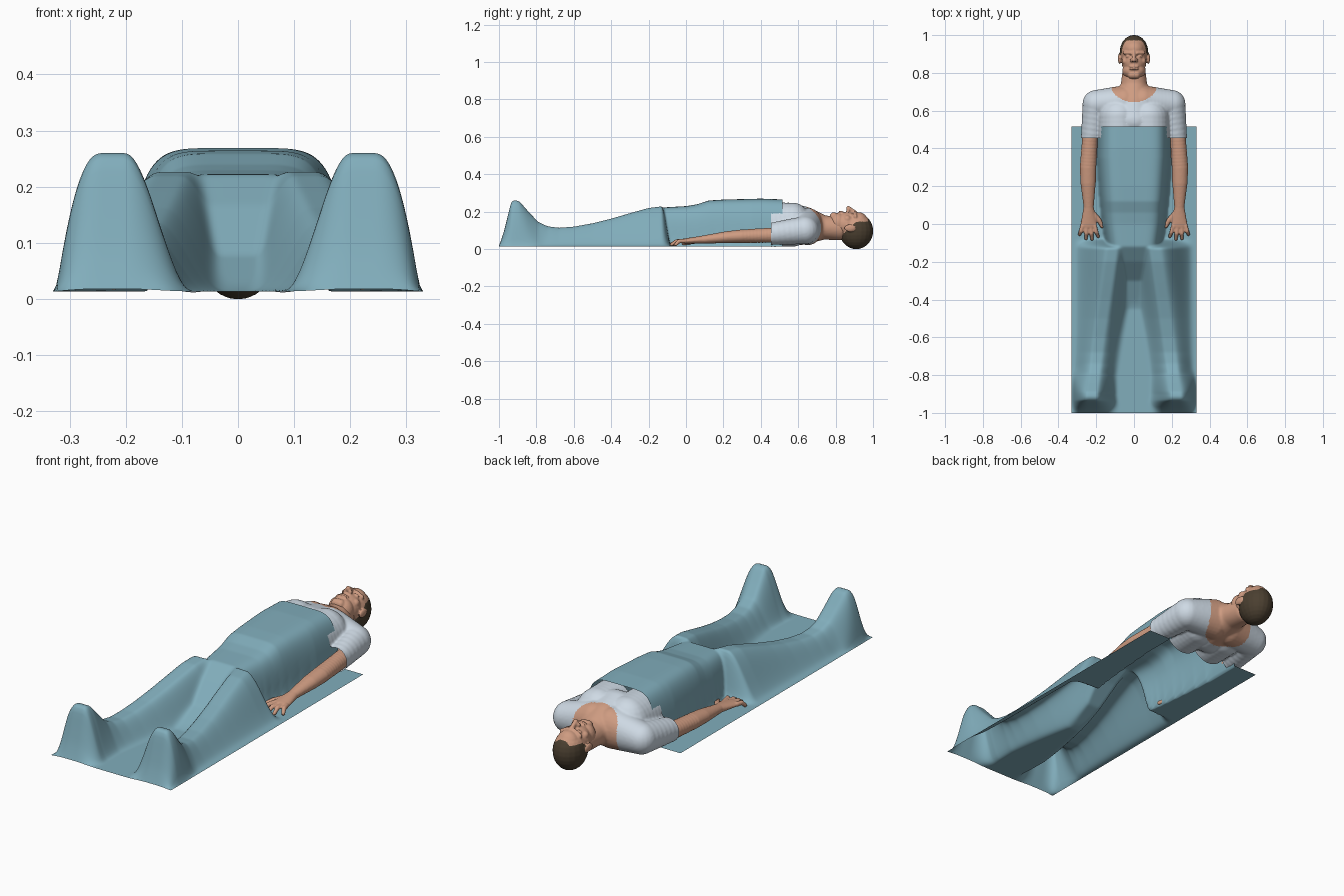
import bpy, bmesh
from mathutils import Matrix, Vector

old = bpy.data.objects.get("Cube")
if old:
    bpy.data.objects.remove(old)


def material(name, rgb):
    m = bpy.data.materials.new(name)
    m.use_nodes = True
    m.diffuse_color = (*rgb, 1)
    m.node_tree.nodes["Principled BSDF"].inputs["Base Color"].default_value = (*rgb, 1)
    return m


SHEET = material("sheet teal", (0.22, 0.42, 0.50))
SHIRT = material("shirt pale blue", (0.62, 0.70, 0.78))
SKIN = material("skin", (0.62, 0.33, 0.22))
HAIR = material("hair brown", (0.07, 0.05, 0.03))


def step(a, b, t):
    t = min(1, max(0, (t - a) / (b - a)))
    return t * t * (3 - 2 * t)


def lookup(table, t):
    for (a, u), (b, v) in zip(table, table[1:]):
        if t <= b:
            return u + (v - u) * max(0, (t - a) / (b - a))
    return table[-1][1]


def smooth_max(a, b, k=0.025):
    h = max(k - abs(a - b), 0) / k
    return max(a, b) + h * h * k / 4


def add_object(name, mesh, mats):
    for m in mats:
        mesh.materials.append(m)
    mesh.shade_smooth()
    obj = bpy.data.objects.new(name, mesh)
    bpy.context.collection.objects.link(obj)
    return obj


def blob(bm, centre, radii):
    mat = Matrix.Translation(centre) @ Matrix.Diagonal((*radii, 1))
    bmesh.ops.create_uvsphere(bm, u_segments=20, v_segments=14, radius=1, matrix=mat)


def chain(bm, *knots, n=9):
    """Rows of ellipsoids between knots of (centre, radii)."""
    for (p, r), (q, s) in zip(knots, knots[1:]):
        for i in range(n):
            t = i / (n - 1)
            blob(bm, Vector(p).lerp(Vector(q), t), Vector(r).lerp(Vector(s), t))


def fuse(name, bm, voxel, mats, rule=None, cut_y=None, smooth=4):
    """Merge the blobs into one skin, then trim and colour it."""
    mesh = bpy.data.meshes.new(name + " blobs")
    bm.to_mesh(mesh)
    bm.free()
    tmp = bpy.data.objects.new(name + " blobs", mesh)
    bpy.context.collection.objects.link(tmp)
    rem = tmp.modifiers.new("remesh", 'REMESH')
    rem.mode = 'VOXEL'
    rem.voxel_size = voxel
    sm = tmp.modifiers.new("smooth", 'SMOOTH')
    sm.iterations = smooth
    dg = bpy.context.evaluated_depsgraph_get()
    dg.update()
    out = bpy.data.meshes.new_from_object(tmp.evaluated_get(dg))
    bpy.data.objects.remove(tmp)
    out.materials.clear()
    if cut_y is not None:
        b = bmesh.new()
        b.from_mesh(out)
        bmesh.ops.bisect_plane(b, geom=b.verts[:] + b.edges[:] + b.faces[:],
                               plane_co=(0, cut_y, 0), plane_no=(0, 1, 0), clear_inner=True)
        b.to_mesh(out)
        b.free()
    obj = add_object(name, out, mats)
    for f in out.polygons:
        f.material_index = rule(f.center) if rule else 0
    return obj


# Draped sheet: height field over torso, legs and upright feet
TORSO_H = [(-0.45, 0), (-0.3, 0.07), (-0.2, 0.16), (-0.12, 0.215), (0, 0.222),
           (0.06, 0.232), (0.12, 0.252), (0.2, 0.257), (0.4, 0.262), (0.51, 0.258)]
TORSO_W = [(-0.4, 0.1), (-0.15, 0.14), (0, 0.165), (0.15, 0.18), (0.35, 0.195)]
LEG_X = [(-0.9, 0.225), (-0.6, 0.185), (-0.3, 0.14), (-0.05, 0.105)]
LEG_IN = [(-0.95, 0.13), (-0.8, 0.11), (-0.5, 0.12), (-0.1, 0.14)]
LEG_H = [(-1, 0.008), (-0.975, 0.08), (-0.955, 0.16), (-0.935, 0.245), (-0.915, 0.254),
         (-0.89, 0.247), (-0.84, 0.19), (-0.79, 0.137), (-0.74, 0.114), (-0.68, 0.106),
         (-0.6, 0.112), (-0.5, 0.13), (-0.4, 0.155), (-0.3, 0.184), (-0.2, 0.212), (-0.1, 0.224)]


def sheet_height(x, y):
    x = abs(x)
    q = min(1, x / lookup(TORSO_W, y))
    torso = lookup(TORSO_H, y) * (1 - q ** 6) ** 0.5
    d = x - lookup(LEG_X, y)
    foot = step(-0.75, -0.88, y)
    if d > 0:
        reach = 0.325 - lookup(LEG_X, y)
        t = min(1, max(0, d - 0.02) / (reach - 0.02))
        side = foot * (1 - t ** 2.2) + (1 - foot) * (1 - step(0, 1, t))
    else:
        side = 1 - step(0.025, lookup(LEG_IN, y) + 0.02, -d)
    leg = lookup(LEG_H, y) * side * step(-0.075, -0.13, y)
    return 0.008 + smooth_max(torso, leg) - 0.001


NX, NY = 110, 230
bm = bmesh.new()
rows = []
for j in range(NY + 1):
    y = -1 + 1.515 * j / NY
    rows.append([bm.verts.new((x, y, sheet_height(x, y)))
                 for x in (-0.33 + 0.66 * i / NX for i in range(NX + 1))])
for a, b in zip(rows, rows[1:]):
    for i in range(NX):
        bm.faces.new((a[i], a[i + 1], b[i + 1], b[i]))
for _ in range(2):
    bmesh.ops.smooth_vert(bm, verts=[v for v in bm.verts if not v.is_boundary], factor=0.5,
                          use_axis_z=True)
mesh = bpy.data.meshes.new("sheet")
bm.to_mesh(mesh)
bm.free()
add_object("sheet", mesh, [SHEET])

# Shirt with short sleeves, and the neck rising out of its collar
bm = bmesh.new()
for s in (1, -1):
    chain(bm, ((s * 0.08, 0.38, 0.13), (0.11, 0.1, 0.12)),
          ((s * 0.08, 0.57, 0.13), (0.11, 0.1, 0.118)))
    chain(bm, ((s * 0.05, 0.65, 0.12), (0.08, 0.085, 0.1)),
          ((s * 0.20, 0.635, 0.1), (0.073, 0.075, 0.075)),
          ((s * 0.232, 0.4, 0.075), (0.053, 0.05, 0.055)))
chain(bm, ((0, 0.55, 0.13), (0.13, 0.1, 0.118)), ((0, 0.64, 0.125), (0.1, 0.08, 0.1)),
      ((0, 0.73, 0.115), (0.072, 0.06, 0.065)), ((0, 0.82, 0.11), (0.06, 0.05, 0.064)))


def shirt_rule(c):
    depth = 0.1 if c.z > 0.1 else 0.15
    inside = (c.x / 0.125) ** 2 + ((c.y - 0.745) / depth) ** 2 < 1
    return 1 if inside or c.y > 0.745 else 0


fuse("shirt_and_neck", bm, 0.006, [SHIRT, SKIN], shirt_rule, cut_y=0.455, smooth=6)

# Bare arms with hands resting palm down
for s, side in ((1, "left"), (-1, "right")):
    bm = bmesh.new()
    chain(bm, ((s * 0.23, 0.5, 0.075), (0.042, 0.04, 0.042)),
          ((s * 0.243, 0.3, 0.068), (0.044, 0.04, 0.036)),
          ((s * 0.243, 0.22, 0.063), (0.041, 0.04, 0.032)),
          ((s * 0.24, 0.09, 0.05), (0.027, 0.03, 0.021)),
          ((s * 0.24, 0.0, 0.042), (0.043, 0.03, 0.015)), n=12)
    for root, tip, end in ((0.208, 0.19, -0.066), (0.23, 0.222, -0.08),
                           (0.252, 0.254, -0.077), (0.273, 0.288, -0.055)):
        chain(bm, ((s * root, -0.01, 0.042), (0.012, 0.012, 0.012)),
              ((s * (root + tip) / 2, end / 2 - 0.01, 0.042), (0.011, 0.011, 0.011)),
              ((s * tip, end, 0.024), (0.009, 0.009, 0.009)), n=7)
    chain(bm, ((s * 0.222, 0.06, 0.043), (0.016, 0.016, 0.014)),
          ((s * 0.185, 0.02, 0.036), (0.013, 0.014, 0.012)),
          ((s * 0.169, -0.012, 0.03), (0.01, 0.011, 0.01)), n=7)
    fuse(side + "_arm", bm, 0.0045, [SKIN], smooth=2)

# Head lying face up, with cropped hair
bm = bmesh.new()
blob(bm, (0, 0.91, 0.096), (0.076, 0.091, 0.097))
blob(bm, (0, 0.925, 0.13), (0.06, 0.053, 0.066))
blob(bm, (0, 0.86, 0.13), (0.066, 0.075, 0.068))
chain(bm, ((-0.016, 0.812, 0.138), (0.046, 0.044, 0.054)), ((0.016, 0.812, 0.138), (0.046, 0.044, 0.054)))
chain(bm, ((-0.014, 0.79, 0.172), (0.02, 0.022, 0.024)), ((0.014, 0.79, 0.172), (0.02, 0.022, 0.024)))
chain(bm, ((0, 0.91, 0.19), (0.01, 0.01, 0.012)), ((0, 0.868, 0.216), (0.012, 0.011, 0.015)))
for y in (0.834, 0.822):
    blob(bm, (0, y, 0.194), (0.027, 0.006, 0.011))
for s in (1, -1):
    blob(bm, (s * 0.013, 0.866, 0.204), (0.01, 0.01, 0.011))
    chain(bm, ((s * 0.05, 0.906, 0.173), (0.01, 0.009, 0.012)),
          ((s * 0.018, 0.905, 0.191), (0.01, 0.008, 0.011)))
    blob(bm, (s * 0.031, 0.887, 0.181), (0.014, 0.007, 0.012))
    blob(bm, (s * 0.044, 0.862, 0.16), (0.02, 0.02, 0.02))
    blob(bm, (s * 0.076, 0.876, 0.112), (0.009, 0.03, 0.02))


def head_rule(c):
    ear = abs(c.x) > 0.0765 and c.y < 0.91 and c.z > 0.085
    line = min(0.145, 0.065 + (c.y - 0.825) * 0.95)
    top = c.y > 0.972 and c.z < 0.172
    return 1 if not ear and c.y > 0.825 and (c.z < line or top) else 0


fuse("head", bm, 0.004, [SKIN, HAIR], head_rule, smooth=3)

***

#### EXERCISE REQUIREMENTS
After locating the line holding "(0.06, 0.05, 0.064)))" above, output exactly that line and every line after it through the line holding "((s * 0.169, -0.012, 0.03), (0.01, 0.011, 0.01)), n=7)". Include nothing else.

#### RESPONSE
      ((0, 0.73, 0.115), (0.072, 0.06, 0.065)), ((0, 0.82, 0.11), (0.06, 0.05, 0.064)))


def shirt_rule(c):
    depth = 0.1 if c.z > 0.1 else 0.15
    inside = (c.x / 0.125) ** 2 + ((c.y - 0.745) / depth) ** 2 < 1
    return 1 if inside or c.y > 0.745 else 0


fuse("shirt_and_neck", bm, 0.006, [SHIRT, SKIN], shirt_rule, cut_y=0.455, smooth=6)

# Bare arms with hands resting palm down
for s, side in ((1, "left"), (-1, "right")):
    bm = bmesh.new()
    chain(bm, ((s * 0.23, 0.5, 0.075), (0.042, 0.04, 0.042)),
          ((s * 0.243, 0.3, 0.068), (0.044, 0.04, 0.036)),
          ((s * 0.243, 0.22, 0.063), (0.041, 0.04, 0.032)),
          ((s * 0.24, 0.09, 0.05), (0.027, 0.03, 0.021)),
          ((s * 0.24, 0.0, 0.042), (0.043, 0.03, 0.015)), n=12)
    for root, tip, end in ((0.208, 0.19, -0.066), (0.23, 0.222, -0.08),
                           (0.252, 0.254, -0.077), (0.273, 0.288, -0.055)):
        chain(bm, ((s * root, -0.01, 0.042), (0.012, 0.012, 0.012)),
              ((s * (root + tip) / 2, end / 2 - 0.01, 0.042), (0.011, 0.011, 0.011)),
              ((s * tip, end, 0.024), (0.009, 0.009, 0.009)), n=7)
    chain(bm, ((s * 0.222, 0.06, 0.043), (0.016, 0.016, 0.014)),
          ((s * 0.185, 0.02, 0.036), (0.013, 0.014, 0.012)),
          ((s * 0.169, -0.012, 0.03), (0.01, 0.011, 0.01)), n=7)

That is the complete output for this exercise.